A proposed ballot initiative from tech investor Tim Draper would turn California into six states, including one just for Silicon Valley.
Draper, who has thrown money behind Skype, Hotmail and Tesla Motors, says he’ll submit his “Six Californias” proposal to the state’s attorney general forthwith, but he’s already set up a campaign website.
In an email to TechCrunch, he laid out his reasoning for the initiative to establish the states of Jefferson, North California, Central California, Silicon Valley, West California and South California.
1. It is about time California was properly represented with Senators in Washington. Now our number of Senators per person will be about average.
2. Competition is good, monopolies are bad. This initiative encourages more competition and less monopolistic power. Like all competitive systems, costs will be lower and service will be better.
3. Each new state can start fresh. From a new crowd sourced state flower to a more relevant constitution.
4. Decisions can be more relevant to the population. The regulations in one new state are not appropriate for another.
5. Individuals can move between states more freely.
With long-heard cries for the creation of Jefferson, California is no stranger to the secessionist cause, and while Draper may be the first from the tech community to bring the proposal to a ballot, his proposal echoes ideas from some of his peers. PayPal founder Peter Thiel put $1.25 million into establishing floating, libertarian islands, and Balaji Srinivasan, cofounder of genetics startup Counsyl, once suggested the creation “opt-in” societies guarded from government meddling.
The initiative likely stands no chance of passing -- polls say most Californians oppose secession, and the measure would need to pass state voters and be approved by Congress -- but Draper’s initiative sheds an interesting light on an industry that doesn’t always want to play by the rules.

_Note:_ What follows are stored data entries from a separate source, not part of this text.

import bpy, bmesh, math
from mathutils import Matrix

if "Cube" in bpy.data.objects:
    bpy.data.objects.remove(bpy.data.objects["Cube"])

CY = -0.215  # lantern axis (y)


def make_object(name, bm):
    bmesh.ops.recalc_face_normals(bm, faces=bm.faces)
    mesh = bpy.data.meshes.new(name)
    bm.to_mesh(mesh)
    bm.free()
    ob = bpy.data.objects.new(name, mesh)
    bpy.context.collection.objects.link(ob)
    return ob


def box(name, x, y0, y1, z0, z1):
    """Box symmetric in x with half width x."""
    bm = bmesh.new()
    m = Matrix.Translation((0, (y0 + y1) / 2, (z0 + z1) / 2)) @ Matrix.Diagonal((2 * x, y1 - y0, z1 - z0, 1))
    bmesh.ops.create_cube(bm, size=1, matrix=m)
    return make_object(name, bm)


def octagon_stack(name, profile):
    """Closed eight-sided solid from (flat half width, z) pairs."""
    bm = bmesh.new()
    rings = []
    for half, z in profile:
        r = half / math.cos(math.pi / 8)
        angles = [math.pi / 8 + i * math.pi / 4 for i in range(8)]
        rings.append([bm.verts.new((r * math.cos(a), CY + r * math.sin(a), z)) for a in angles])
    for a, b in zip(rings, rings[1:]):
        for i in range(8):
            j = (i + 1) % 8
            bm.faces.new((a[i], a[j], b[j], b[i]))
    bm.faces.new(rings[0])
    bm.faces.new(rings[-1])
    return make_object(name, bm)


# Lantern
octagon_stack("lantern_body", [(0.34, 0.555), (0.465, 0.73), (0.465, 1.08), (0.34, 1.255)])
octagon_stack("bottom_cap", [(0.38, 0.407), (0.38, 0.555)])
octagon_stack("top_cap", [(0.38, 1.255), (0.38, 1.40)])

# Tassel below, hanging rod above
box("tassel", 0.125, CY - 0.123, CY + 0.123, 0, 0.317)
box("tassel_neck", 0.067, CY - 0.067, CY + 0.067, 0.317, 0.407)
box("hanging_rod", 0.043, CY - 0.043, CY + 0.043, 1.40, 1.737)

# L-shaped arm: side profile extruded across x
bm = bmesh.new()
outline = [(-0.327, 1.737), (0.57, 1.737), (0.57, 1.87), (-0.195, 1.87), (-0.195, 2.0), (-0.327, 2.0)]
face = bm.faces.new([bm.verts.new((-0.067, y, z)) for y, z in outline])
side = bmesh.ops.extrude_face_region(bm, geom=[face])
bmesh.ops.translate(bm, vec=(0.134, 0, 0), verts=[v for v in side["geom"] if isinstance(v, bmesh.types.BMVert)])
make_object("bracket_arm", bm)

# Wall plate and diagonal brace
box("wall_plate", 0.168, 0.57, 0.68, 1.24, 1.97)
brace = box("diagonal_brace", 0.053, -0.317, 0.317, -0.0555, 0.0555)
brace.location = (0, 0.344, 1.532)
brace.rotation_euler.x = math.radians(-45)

“It's a passive-aggressive swipe at the less economically productive regions of California, cloaked in a measure that purports to be good for all citizens of the state,” New York Magazine deduced. “Tim Draper wants the protection afforded by the United States government, without having to submit to the taxes and regulatory slow-footedness coming out of Sacramento. He wants Silicon Valley to be independent enough to play around with drones and genetic engineering, but not so independent that it needs its own military.”

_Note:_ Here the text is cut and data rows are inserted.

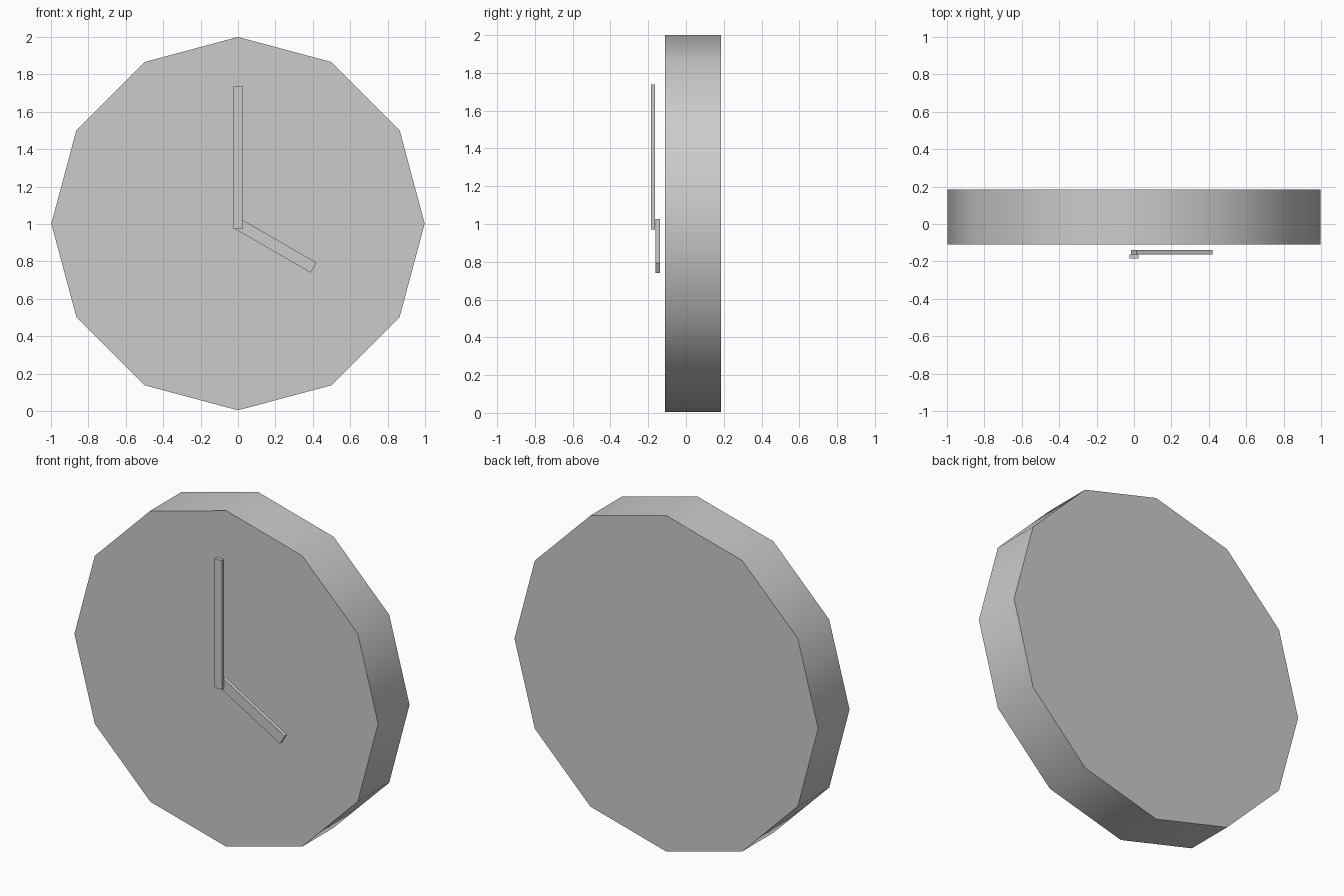
import bpy, bmesh, math
from mathutils import Matrix, Vector

if "Cube" in bpy.data.objects:
    bpy.data.objects.remove(bpy.data.objects["Cube"])


def hand(name, length, width, tail, y0, y1, angle):
    """Flat bar pivoting at the dial centre, angle clockwise from 12 o'clock."""
    bm = bmesh.new()
    bmesh.ops.create_cube(bm, size=1)
    bmesh.ops.scale(bm, vec=(width, y1 - y0, length + tail), verts=bm.verts)
    bmesh.ops.translate(bm, vec=(0, 0, (length - tail) / 2), verts=bm.verts)
    me = bpy.data.meshes.new(name)
    bm.to_mesh(me)
    bm.free()
    ob = bpy.data.objects.new(name, me)
    me.transform(Matrix.Translation(Vector((0, (y0 + y1) / 2, 1.0)))
                 @ Matrix.Rotation(angle, 4, 'Y'))
    bpy.context.collection.objects.link(ob)
    return ob


# Twelve-sided case, a corner at the top, with smooth rim and flat faces
bpy.ops.mesh.primitive_cylinder_add(vertices=12, radius=0.998, depth=0.295,
                                    location=(0, 0.0375, 1.002),
                                    rotation=(math.radians(90), 0, 0))
case = bpy.context.object
case.name = "clock_case"
bpy.ops.object.transform_apply(location=True, rotation=True, scale=True)
bpy.ops.object.shade_smooth_by_angle(angle=math.radians(40))

# Hands floating just in front of the dial, showing four o'clock
hand("minute_hand", 0.738, 0.047, 0.028, -0.185, -0.163, 0)
hand("hour_hand", 0.467, 0.062, 0.001, -0.162, -0.138, math.radians(120))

If anything, Draper’s ballot proposal -- in all its improbability -- shows just how far some of the tech community is willing to go to gain autonomy.